There are three qualifications I think should be made here.
Firstly, it might be thought that such councils do involve an essential inequality, in the election (and hence empowerment) of delegates to larger-scale councils.
I think this would have to be accepted in principle, but the level of power-inequality involved is tiny compared to, say, that between a UK voter and their MP. Delegates are usually understood as having brief, rotating terms, and as being actively subordinated to the ongoing deliberations and evaluations of the council that selected them. So as usual everything is, strictly, a difference of degree, though not therefore unimportant.
Secondly, saying that socialism (i.e. the rule of democratic councils) involves no, or very slight, essential inequality leaves open that it may involve plenty of accidental inequalities. Individual differences in charisma or cunning, widespread bigotry, or deference to cultish beliefs are all something that would still need to be dealt with. But there’s no shame in not doing everything.
The third point concerns an ambiguity, in all this talk of ‘councils’, between workers’ councils stricto sensu, organised around a place of work, and community councils, organised around a residential area.

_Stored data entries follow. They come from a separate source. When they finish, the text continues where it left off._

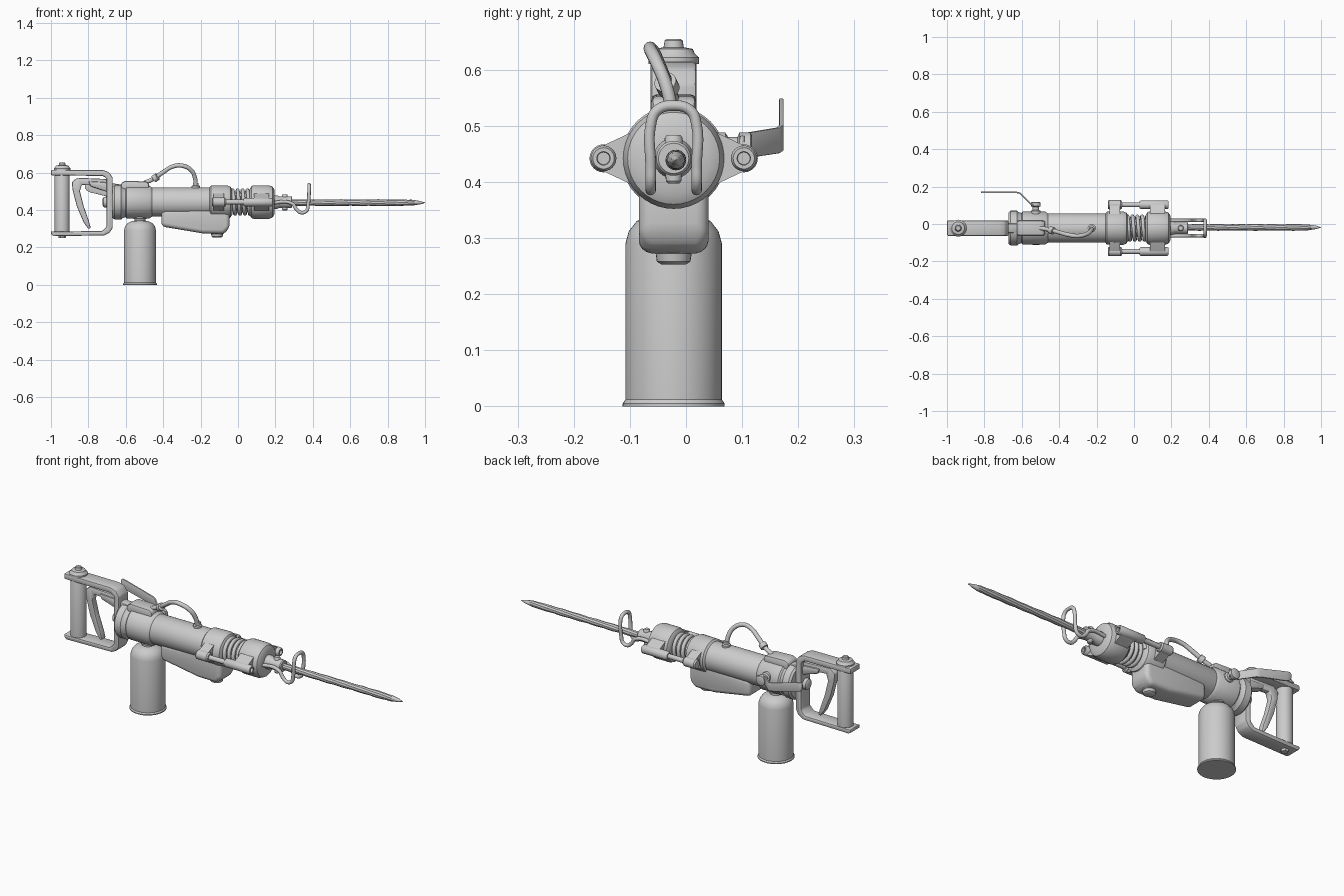
import bpy, bmesh, math
from mathutils import Vector, Matrix

if "Cube" in bpy.data.objects:
    bpy.data.objects.remove(bpy.data.objects["Cube"])

CY, CZ = -0.022, 0.442          # main axis of the tool
AXES = {'X': Matrix.Rotation(math.pi / 2, 4, 'Y'),
        'Y': Matrix.Rotation(-math.pi / 2, 4, 'X'),
        'Z': Matrix.Identity(4)}


def add_mesh(name, bm):
    bmesh.ops.recalc_face_normals(bm, faces=bm.faces)
    me = bpy.data.meshes.new(name)
    bm.to_mesh(me)
    bm.free()
    ob = bpy.data.objects.new(name, me)
    bpy.context.collection.objects.link(ob)
    return ob


def lathe(name, prof, axis='X', at=(0, CY, CZ), n=40, twist=0):
    """Revolve (distance along axis, radius) pairs; both ends are capped."""
    bm = bmesh.new()
    rings = []
    for i, (h, r) in enumerate(prof):
        rings.append([bm.verts.new((r * math.cos(a), r * math.sin(a), h))
                      for a in (2 * math.pi * k / n + twist * i for k in range(n))])
    for a, b in zip(rings, rings[1:]):
        for k in range(n):
            j = (k + 1) % n
            bm.faces.new((a[k], a[j], b[j], b[k]))
    bm.faces.new(rings[0])
    bm.faces.new(rings[-1])
    bm.transform(Matrix.Translation(at) @ AXES[axis])
    return add_mesh(name, bm)


def bevel(ob, width, seg=3):
    m = ob.modifiers.new('bevel', 'BEVEL')
    m.width, m.segments, m.limit_method = width, seg, 'ANGLE'
    return ob


def plate(name, xz, y0, y1, bev=0.006, seg=2):
    """Extrude an outline in the xz plane from y0 to y1."""
    bm = bmesh.new()
    f = bm.faces.new([bm.verts.new((x, y0, z)) for x, z in xz])
    ext = bmesh.ops.extrude_face_region(bm, geom=[f])['geom']
    bmesh.ops.translate(bm, vec=(0, y1 - y0, 0),
                        verts=[v for v in ext if isinstance(v, bmesh.types.BMVert)])
    return bevel(add_mesh(name, bm), bev, seg)


def tube(name, pts, r, smooth=True):
    cu = bpy.data.curves.new(name, 'CURVE')
    cu.dimensions, cu.bevel_depth, cu.bevel_resolution = '3D', r, 4
    cu.use_fill_caps, cu.resolution_u = True, 8
    if smooth:
        s = cu.splines.new('BEZIER')
        s.bezier_points.add(len(pts) - 1)
        for p, co in zip(s.bezier_points, pts):
            p.co = co
            p.handle_left_type = p.handle_right_type = 'AUTO'
    else:
        s = cu.splines.new('POLY')
        s.points.add(len(pts) - 1)
        for p, co in zip(s.points, pts):
            p.co = (*co, 1)
    ob = bpy.data.objects.new(name, cu)
    bpy.context.collection.objects.link(ob)
    return ob


def lug_web(name, x0, x1, side):
    """Tapered flange joining a collar to a side lug."""
    bm = bmesh.new()
    for x in (x0, x1):
        for k in range(32):
            c, s = math.cos(k * math.pi / 16), math.sin(k * math.pi / 16)
            bm.verts.new((x, CY + .074 * c, CZ + .074 * s))
            bm.verts.new((x, CY + side * .125 + .021 * c, CZ + .021 * s))
    out = bmesh.ops.convex_hull(bm, input=bm.verts)
    bmesh.ops.delete(bm, geom=list({g for g in out['geom_interior'] if g.is_valid}), context='VERTS')
    return add_mesh(name, bm)


# Main barrel and collars
lathe('barrel', [(-.62, .07), (-.6, .078), (-.1, .078), (-.09, .07)])
lathe('rear_collar', [(-.67, .06), (-.67, .084), (-.66, .093), (-.625, .093), (-.615, .084), (-.6, .08)])
lathe('rear_sleeve', [(-.605, .078), (-.595, .088), (-.475, .088), (-.46, .078)])
lathe('front_collar', [(-.155, .076), (-.145, .088), (-.06, .09), (-.04, .082), (-.03, .065), (-.03, .04)])
lathe('nose_collar', [(.062, .04), (.062, .07), (.072, .085), (.085, .09), (.165, .09), (.185, .082),
                      (.195, .065), (.195, .03)])
lathe('spring_core', [(-.04, .045), (.08, .045)])
tube('spring', [(-.035 + .105 * k / 128, CY + .063 * math.cos(k * math.pi / 16),
                 CZ + .063 * math.sin(k * math.pi / 16)) for k in range(129)], .010, False)

# Side lugs and guide rods
for side, label in ((-1, 'front'), (1, 'back')):
    at = (0, CY + side * .125, CZ)
    lathe(label + '_rear_lug', [(-.14, .014), (-.14, .02), (-.133, .025), (-.072, .025), (-.065, .02), (-.065, .01)], at=at, n=24)
    lathe(label + '_guide_rod', [(-.1, .013), (.06, .013)], at=at, n=20)
    lathe(label + '_nose_lug', [(.03, .012), (.03, .019), (.036, .023), (.178, .023), (.185, .019),
                                (.185, .012), (.172, .011)], at=at, n=24)
    lug_web(label + '_rear_web', -.13, -.075, side)
    lug_web(label + '_nose_web', .085, .165, side)

# Chuck, bit and retaining loop
lathe('chuck', [(.18, .036), (.21, .036), (.22, .031), (.285, .031), (.29, .027), (.29, .015)], n=32)
lathe('chuck_pin', [(-.045, .01), (-.04, .014), (.036, .016), (.042, .012)], 'Z', (.25, CY, CZ), 20)
bit = [(.25, .019)] + [(.3 + .05 * i, .0185 if i % 2 else .0165) for i in range(13)]
lathe('bit', bit + [(.93, .016), (.975, .009), (1.0, .001)], n=10, twist=.12, at=(0, -.018, .439))
half = [(.16, .436), (.29, .434), (.312, .405), (.338, .386), (.365, .395), (.375, .43), (.38, .50)]
loop = [(x, CY - .041, z) for x, z in half]
loop += [(.38, CY - .03, .527), (.38, CY, .536), (.38, CY + .03, .527)]
loop += [(x, CY + .041, z) for x, z in reversed(half)]
tube('retaining_loop', loop, .0095)

# Underslung housing
plate('lower_housing', [(-.41, .40), (-.41, .312), (-.19, .275), (-.075, .272), (-.045, .305), (-.045, .42)],
      CY - .062, CY + .062, .024, 4)
lathe('housing_plug', [(.253, .022), (.258, .03), (.272, .032), (.275, .036), (.29, .036)], 'Z', (-.112, CY, 0), 24)

# Canister
lathe('canister', [(0, .075), (0, .091), (.005, .091), (.012, .086), (.29, .086), (.312, .08), (.33, .066),
                   (.34, .045), (.343, .03), (.352, .03), (.354, .037), (.366, .037), (.368, .03), (.40, .03)],
      'Z', (-.524, CY, 0), 48)

# Handle frame, grip and bolts
plate('handle_frame', [(-1, .615), (-.72, .613), (-.69, .602), (-.67, .575), (-.67, .305), (-.685, .28),
                       (-.715, .264), (-.985, .26), (-1, .27), (-1, .288), (-.985, .284), (-.725, .288),
                       (-.702, .312), (-.702, .568), (-.722, .582), (-1, .585)], CY - .041, CY + .041, .007)
lathe('grip', [(.28, .034), (.285, .04), (.58, .04), (.59, .036)], 'Z', (-.94, CY, 0), 32)
lathe('grip_bolt', [(.61, .045), (.622, .045), (.628, .038), (.637, .034), (.64, .018), (.652, .016), (.655, .012)],
      'Z', (-.94, CY, 0), 24)
lathe('grip_bolt_foot', [(.25, .018), (.265, .022)], 'Z', (-.94, CY, 0), 6)
lathe('frame_bolt', [(-.724, .018), (-.718, .027), (-.70, .03), (-.65, .034)], n=24)

# Trigger
plate('trigger', [(-.69, .565), (-.86, .572), (-.888, .55), (-.885, .51), (-.862, .42), (-.826, .335), (-.80, .298),
                  (-.787, .302), (-.797, .34), (-.825, .42), (-.845, .50), (-.835, .535), (-.69, .525)],
      CY - .018, CY + .018, .008)
# Upper bracket between handle and rear collar
plate('handle_bracket', [(-.80, .555), (-.72, .55), (-.62, .535), (-.62, .49), (-.68, .49), (-.79, .525)],
      CY - .026, CY + .026, .01)

# Valve block, hose and fittings
plate('valve_block', [(-.625, .50), (-.625, .545), (-.60, .556), (-.49, .552), (-.475, .54), (-.475, .50)],
      CY - .04, CY + .04, .01)
tube('hose', [(-.50, CY, .545), (-.455, -.03, .565), (-.40, -.045, .602), (-.35, -.058, .632), (-.30, -.064, .637),
              (-.25, -.052, .612), (-.23, -.035, .57), (-.226, CY, .51)], .0115)
lathe('hose_outlet', [(.51, .022), (.528, .022), (.532, .015), (.545, .015)], 'Z', (-.226, CY, 0), 20)
clip = lathe('hose_clip', [(-.014, .015), (-.012, .02), (.012, .02), (.014, .015)], 'Z', (0, 0, 0), 20)
clip.matrix_world = Matrix.Translation((-.44, -.034, .572)) @ Vector((.06, -.02, .04)).to_track_quat('Z', 'Y').to_matrix().to_4x4()

# Throttle lever: bent strip with a rounded end
lathe('lever_pivot', [(.03, .026), (.07, .026), (.075, .018), (.092, .018), (.095, .026), (.115, .026), (.118, .02)],
      'Y', (-.525, 0, .462), 24)
bm = bmesh.new()
strip = [(-.50, .10, .443, .482), (-.55, .104, .442, .487), (-.61, .164, .451, .497),
         (-.63, .170, .455, .502), (-.79, .170, .494, .545), (-.81, .170, .504, .549), (-.818, .170, .518, .541)]
rows = [[bm.verts.new((x, y, z)) for z in (z0, z1)] for x, y, z0, z1 in strip]
for a, b in zip(rows, rows[1:]):
    bm.faces.new((a[0], b[0], b[1], a[1]))
lever = add_mesh('throttle_lever', bm)
sol = lever.modifiers.new('thickness', 'SOLIDIFY')
sol.thickness, sol.offset = .008, 0
bevel(lever, .002, 2)

# Apply modifiers and curves, smooth the rounded parts
for ob in bpy.context.scene.objects:
    ob.select_set(True)
bpy.context.view_layer.objects.active = lever
bpy.ops.object.convert(target='MESH')
bpy.ops.object.shade_smooth_by_angle(angle=math.radians(35))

If the two are sharply distinguished, we might worry – and some socialists have worried – that rule by workers’ councils excludes from power those who don’t work or who don’t work in workplaces. Many of the same issues blur the distinction itself: if child-rearing or house-keeping are work, what sort of council would represent such workers?
I’m going to leave this tension between workers’ councils and community councils hanging – it’s an important issue that I don’t feel competent to resolve, and in the future, ‘after the revolution’, it may well become a major political dispute. For now though it seems that both institutions have far more convergent than divergent interests/tendencies.
As a final note, I think the same is not true of some other institutions, in particular political parties and religious groups (‘ideological’ organisations).
By and large, these take hierarchical forms, with figures at the top having substantial authority and often substantial control over membership and advancement within the organisation. The same is true, I think, of most academic institutions.
For this reason it’s probably important to avoid letting them take control of society (as in theocracies or the Stalinist one-party states), whether or not they reinforce such power with state power. Since these institutions certainly manifest ‘social power’, this is another point where I would want to dissent from Wright’s definition of socialism in terms of ‘social power’, which was where this series of posts started off.